(HOW TO COMPLETE THIS TASK): For the entries below, repeat exactly each line starting with the one that contains "angles = [start" and going on through the one that contains "outline += arc", and no others.

(Stored data)
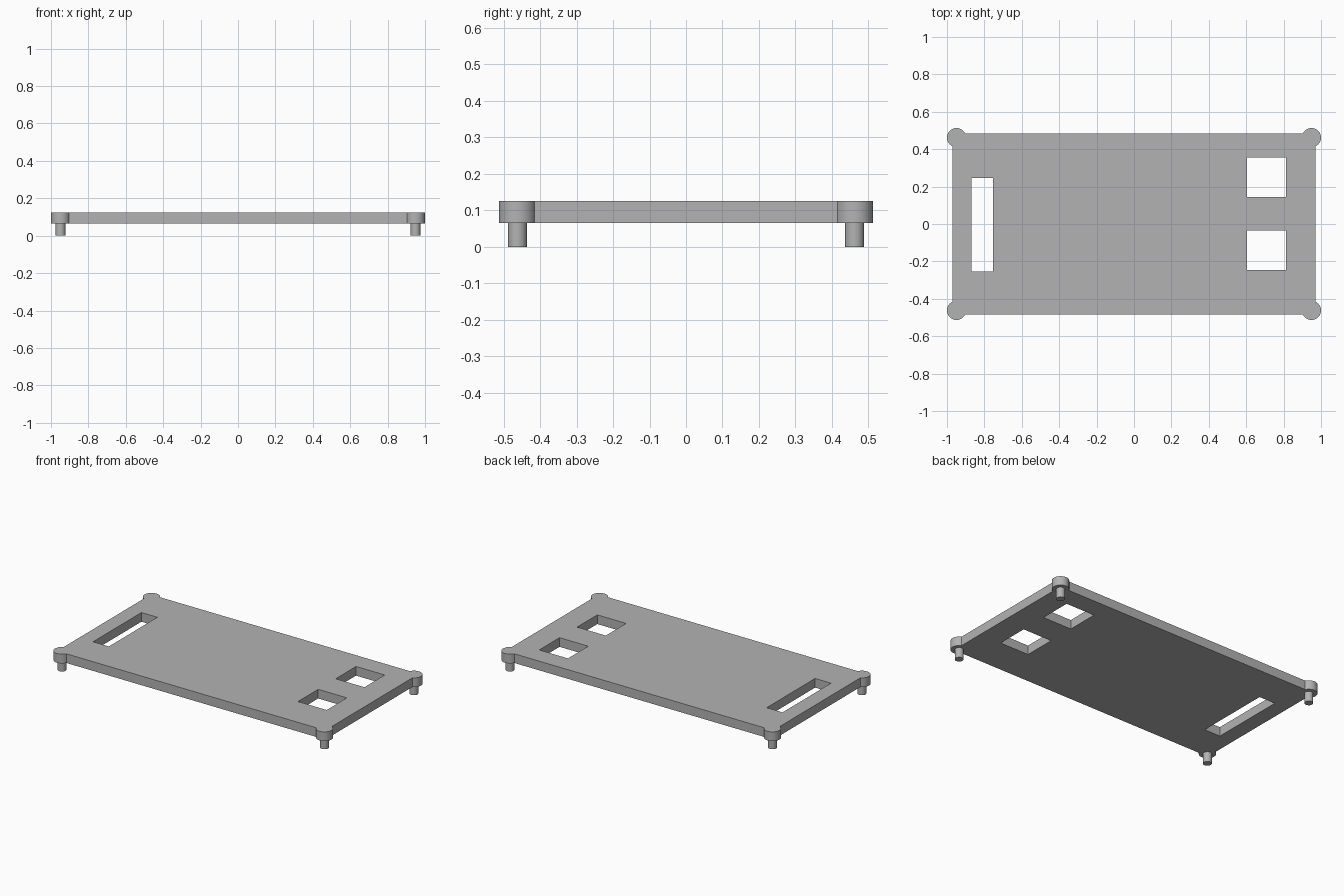
import bpy
import bmesh
from math import acos, cos, sin, pi, radians

cube = bpy.data.objects.get("Cube")
if cube:
    bpy.data.objects.remove(cube, do_unlink=True)

HALF_X, HALF_Y = 0.97, 0.484        # plate edges
POST_X, POST_Y = 0.949, 0.462       # corner centres
BOSS_R, PEG_R = 0.051, 0.026
BOTTOM, TOP = 0.065, 0.125
ARC_STEPS = 20

grey = bpy.data.materials.new("plain grey")
grey.use_nodes = True
grey.diffuse_color = (0.45, 0.45, 0.45, 1)
grey.node_tree.nodes["Principled BSDF"].inputs["Base Color"].default_value = grey.diffuse_color


def finish(obj):
    obj.data.materials.append(grey)
    bpy.ops.object.select_all(action='DESELECT')
    obj.select_set(True)
    bpy.context.view_layer.objects.active = obj
    bpy.ops.object.shade_smooth_by_angle(angle=radians(30))


def add_loop(bm, points):
    verts = [bm.verts.new((x, y, BOTTOM)) for x, y in points]
    return [bm.edges.new((v, verts[i - 1])) for i, v in enumerate(verts)]


def rectangle(x0, x1, y0, y1):
    return [(x0, y0), (x1, y0), (x1, y1), (x0, y1)]


# Plate outline: straight edges broken by a round boss at every corner
start = -acos((HALF_X - POST_X) / BOSS_R)
end = pi / 2 + acos((HALF_Y - POST_Y) / BOSS_R)
angles = [start + (end - start) * i / ARC_STEPS for i in range(ARC_STEPS + 1)]
corner = [(POST_X + BOSS_R * cos(a), POST_Y + BOSS_R * sin(a)) for a in angles]
outline = []
for sx, sy in ((1, 1), (-1, 1), (-1, -1), (1, -1)):
    arc = [(x * sx, y * sy) for x, y in corner]
    outline += arc if sx * sy > 0 else arc[::-1]

# Long slot on one end, two square windows on the other
holes = [rectangle(-0.87, -0.755, -0.255, 0.245),
         rectangle(0.605, 0.813, 0.145, 0.355),
         rectangle(0.605, 0.813, -0.245, -0.036)]

bm = bmesh.new()
edges = add_loop(bm, outline)
for hole in holes:
    edges += add_loop(bm, hole)
bmesh.ops.triangle_fill(bm, edges=edges, use_beauty=True, normal=(0, 0, 1))
raised = bmesh.ops.extrude_face_region(bm, geom=bm.faces[:], use_keep_orig=True)
bmesh.ops.translate(bm, vec=(0, 0, TOP - BOTTOM),
                    verts=[g for g in raised["geom"] if isinstance(g, bmesh.types.BMVert)])
bmesh.ops.recalc_face_normals(bm, faces=bm.faces[:])
mesh = bpy.data.meshes.new("cover_plate")
bm.to_mesh(mesh)
bm.free()
plate = bpy.data.objects.new("cover_plate", mesh)
bpy.context.collection.objects.link(plate)
finish(plate)

# Locating pegs under the bosses
for sx, side in ((1, "left"), (-1, "right")):
    for sy, end_name in ((-1, "front"), (1, "back")):
        bpy.ops.mesh.primitive_cylinder_add(vertices=24, radius=PEG_R, depth=BOTTOM,
                                            location=(sx * POST_X, sy * POST_Y, BOTTOM / 2))
        peg = bpy.context.object
        peg.name = f"{end_name}_{side}_peg"
        finish(peg)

(EXERCISE RESPONSE):
angles = [start + (end - start) * i / ARC_STEPS for i in range(ARC_STEPS + 1)]
corner = [(POST_X + BOSS_R * cos(a), POST_Y + BOSS_R * sin(a)) for a in angles]
outline = []
for sx, sy in ((1, 1), (-1, 1), (-1, -1), (1, -1)):
    arc = [(x * sx, y * sy) for x, y in corner]
    outline += arc if sx * sy > 0 else arc[::-1]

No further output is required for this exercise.